4. When did you land the position you have now?
I just landed my position. I just recently got a new job and will be starting at the beginning of next month. My position before this one, I got in February of 2018.
5. What is it like for you to be a person of color to be part of the zoological community? Have you faced any challenges along the way?
I try not to make my circumstances about my race but I feel it sometimes. It’s a predominantly white field so it’s extremely rare that you see people that look like you or understand your background. I feel like one big challenge is money. This field requires a lot of work and potentially moving while you get paid very little, if at all (in the case of unpaid internships). I’ve seen some coworkers struggle less because they come from families with lots of money. A luxury not many Latino families have, and honestly, I think it’s the reason we don’t see more diversity in the field. My family was able to help me as much as they could but being in this field sometimes meant having two or three jobs at a time to make ends meet. Another challenge is not always being accepted and sometimes being judged. I’ve heard a coworker being teased for her accent on several occasions and sometimes assumptions are made about you because of your ethnicity (i.e. your Hispanic, you must be able to speak Spanish. You’re Hispanic so you’re automatically Mexican. The typical assumptions people make). The hardest challenge by far was hearing racist comments at times and having to choose between potentially starting a large disagreement or staying quiet to avoid conflict. There were times coworkers said things to me and had no idea that what they were saying was incredibly offensive and you have to decide whether the conversation is worth even having. Will that person be open-minded to hearing from you? Will other people support you if this becomes an argument or will you be seen as hostile and argumentative? It’s a fine line to play and it comes down to picking your battles wisely.
6. Since your social media implies that you work with animals, what do you hope people will get out of seeing the animals under your care?

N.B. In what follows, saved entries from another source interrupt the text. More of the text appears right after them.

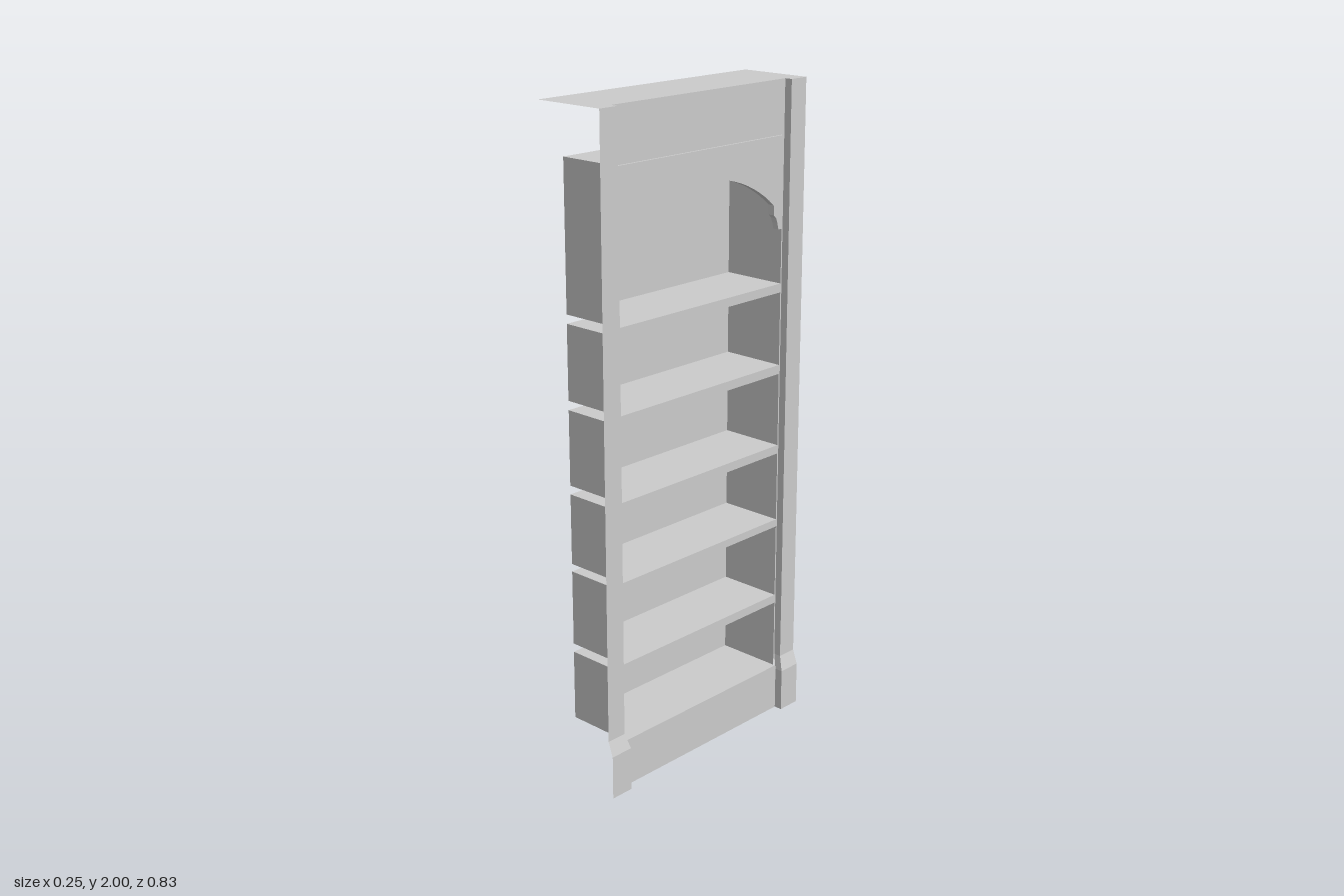
import * as THREE from 'three';

// Built-in shelving niche facing +x, made of thin sheets.
const FRAME = 0.084, FACE = 0.091, PLINTH = 0.0985, BACK = -0.115;
const HALF = 0.337, TOP = 2;

const grey = new THREE.MeshStandardMaterial({
  color: 0xcccccc, side: THREE.DoubleSide, flatShading: true,
});

function add(group, name, geometry, x = 0, y = 0, z = 0) {
  const mesh = new THREE.Mesh(geometry, grey);
  mesh.name = name;
  mesh.position.set(x, y, z);
  group.add(mesh);
  return mesh;
}

// Sheet skinned over rows of points
function skin(rows) {
  const n = rows[0].length;
  const index = [];
  for (let j = 0; j < rows.length - 1; j++) {
    for (let i = 0; i < n - 1; i++) {
      const a = j * n + i, b = a + n;
      index.push(a, b, b + 1, a, b + 1, a + 1);
    }
  }
  const indexed = new THREE.BufferGeometry();
  indexed.setAttribute('position', new THREE.Float32BufferAttribute(rows.flat(2), 3));
  indexed.setIndex(index);
  const geometry = indexed.toNonIndexed();
  geometry.computeVertexNormals();
  return geometry;
}

// Pilaster with an L-shaped section that flares out into the plinth
function pilaster(side) {
  const section = (y, front, back, inner) => {
    const points = [
      [front, y, 0.415 * side], [front, y, inner * side],
      [back, y, inner * side], [back, y, HALF * side],
    ];
    return side > 0 ? points : points.reverse();
  };
  return skin([
    section(TOP, 0.108, FRAME, 0.35),
    section(0.18, 0.108, FRAME, 0.35),
    section(0.135, 0.124, PLINTH, 0.34),
    section(0, 0.124, PLINTH, 0.34),
  ]);
}

// Compartment: a box without its front face (the +x side is the first group)
function compartment(height) {
  const box = new THREE.BoxGeometry(FACE - BACK, height, 2 * HALF);
  box.setIndex(Array.from(box.index.array).slice(6));
  box.clearGroups();
  return box;
}

// Arched valance with small stepped brackets at both ends
function valance() {
  const bracket = [
    [HALF, 1.565], [0.323, 1.565], [0.318, 1.585],
    [0.312, 1.6], [0.302, 1.61], [0.3, 1.64],
  ];
  const radius = 0.458, centreY = 1.752 - radius;
  const sweep = Math.asin(0.3 / radius);
  const outline = [[-HALF, 1.84], ...bracket.map(([z, y]) => [-z, y])];
  const steps = 24;
  for (let i = 1; i < steps; i++) {
    const a = sweep * (2 * i / steps - 1);
    outline.push([radius * Math.sin(a), centreY + radius * Math.cos(a)]);
  }
  outline.push(...bracket.slice().reverse(), [HALF, 1.84]);
  const shape = new THREE.Shape(outline.map(([z, y]) => new THREE.Vector2(z, y)));
  return new THREE.ExtrudeGeometry(shape, { depth: 0.02, bevelEnabled: false })
    .rotateY(Math.PI / 2);
}

// Flat top sheet, notched between the pilasters
function topSheet() {
  const outline = [
    [-0.125, -0.415], [0.108, -0.415], [0.108, -0.35], [FRAME, -0.35],
    [FRAME, 0.35], [0.108, 0.35], [0.108, 0.415], [-0.125, 0.415],
  ];
  const shape = new THREE.Shape(outline.map(([x, z]) => new THREE.Vector2(x, z)));
  return new THREE.ShapeGeometry(shape).rotateX(-Math.PI / 2);
}

export function createModel() {
  const model = new THREE.Group();
  model.name = 'shelvingNiche';

  add(model, 'topSheet', topSheet(), 0, TOP, 0);
  add(model, 'leftPilaster', pilaster(1));
  add(model, 'rightPilaster', pilaster(-1));

  // Header above the compartments and the ledge beneath it
  add(model, 'header', skin([
    [[FRAME, TOP, HALF], [FRAME, TOP, -HALF]],
    [[FRAME, 1.84, HALF], [FRAME, 1.84, -HALF]],
  ]));
  add(model, 'valance', valance(), FACE - 0.02, 0, 0);

  // Plinth board with its narrow top ledge
  add(model, 'plinth', skin([
    [[FACE, 0.148, HALF], [FACE, 0.148, -HALF]],
    [[PLINTH, 0.148, HALF], [PLINTH, 0.148, -HALF]],
    [[PLINTH, 0, 0.34], [PLINTH, 0, -0.34]],
  ]));

  // Compartments, each [bottom, top], and the shelf edges closing the gaps
  const bays = [
    [0.148, 0.365], [0.392, 0.624], [0.648, 0.865],
    [0.892, 1.12], [1.148, 1.373], [1.4, 1.84],
  ];
  bays.forEach(([bottom, top], i) => {
    add(model, 'compartment', compartment(top - bottom),
      (FACE + BACK) / 2, (bottom + top) / 2, 0);
    if (i === bays.length - 1) return;
    const next = bays[i + 1][0];
    add(model, 'shelfEdge', new THREE.BoxGeometry(FACE - FRAME, next - top, 2 * HALF),
      (FACE + FRAME) / 2, (top + next) / 2, 0);
  });

  return model;
}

The biggest thing I want people to see is how amazing these animals are. If you don’t truly get that message across then there’s no way to get people to care about these animals as well. We need the public to care about these animals to push forward conservation and the educational message about what people can do to make these animals lives better in the wild. We have the power to protect our animals under human care but animals in the wild face an extremely dangerous predator, humans. If you don’t get them to love animals and want to make a difference then we start to lose hope for the wild populations.
7. Last question, any advice for kids and teens who are looking into the possibility of working with animals in a zoological setting? One piece of advice is to get your experience while you’re in school. Most people have two or three internships and the faster you get them, the better your odds are. And my biggest piece of advice is, don’t get discouraged. So many people laugh when you say you want to work with animals or be a trainer. They act like it’s an impossible daydream that only children have. But it’s a real job, a real career, and real people do it. If you stay confident, stay committed, and stay ready for anything that may come your way then you will make it.
Thank you so much Lauren for sharing your story and may it help inspire other Lantix girls to want to one day work with animals in the future.
If you are a POC who is a zoo or aquarium professional and would like to share your story with me, feel free to send me a message on Facebook or, send me an email at [email protected]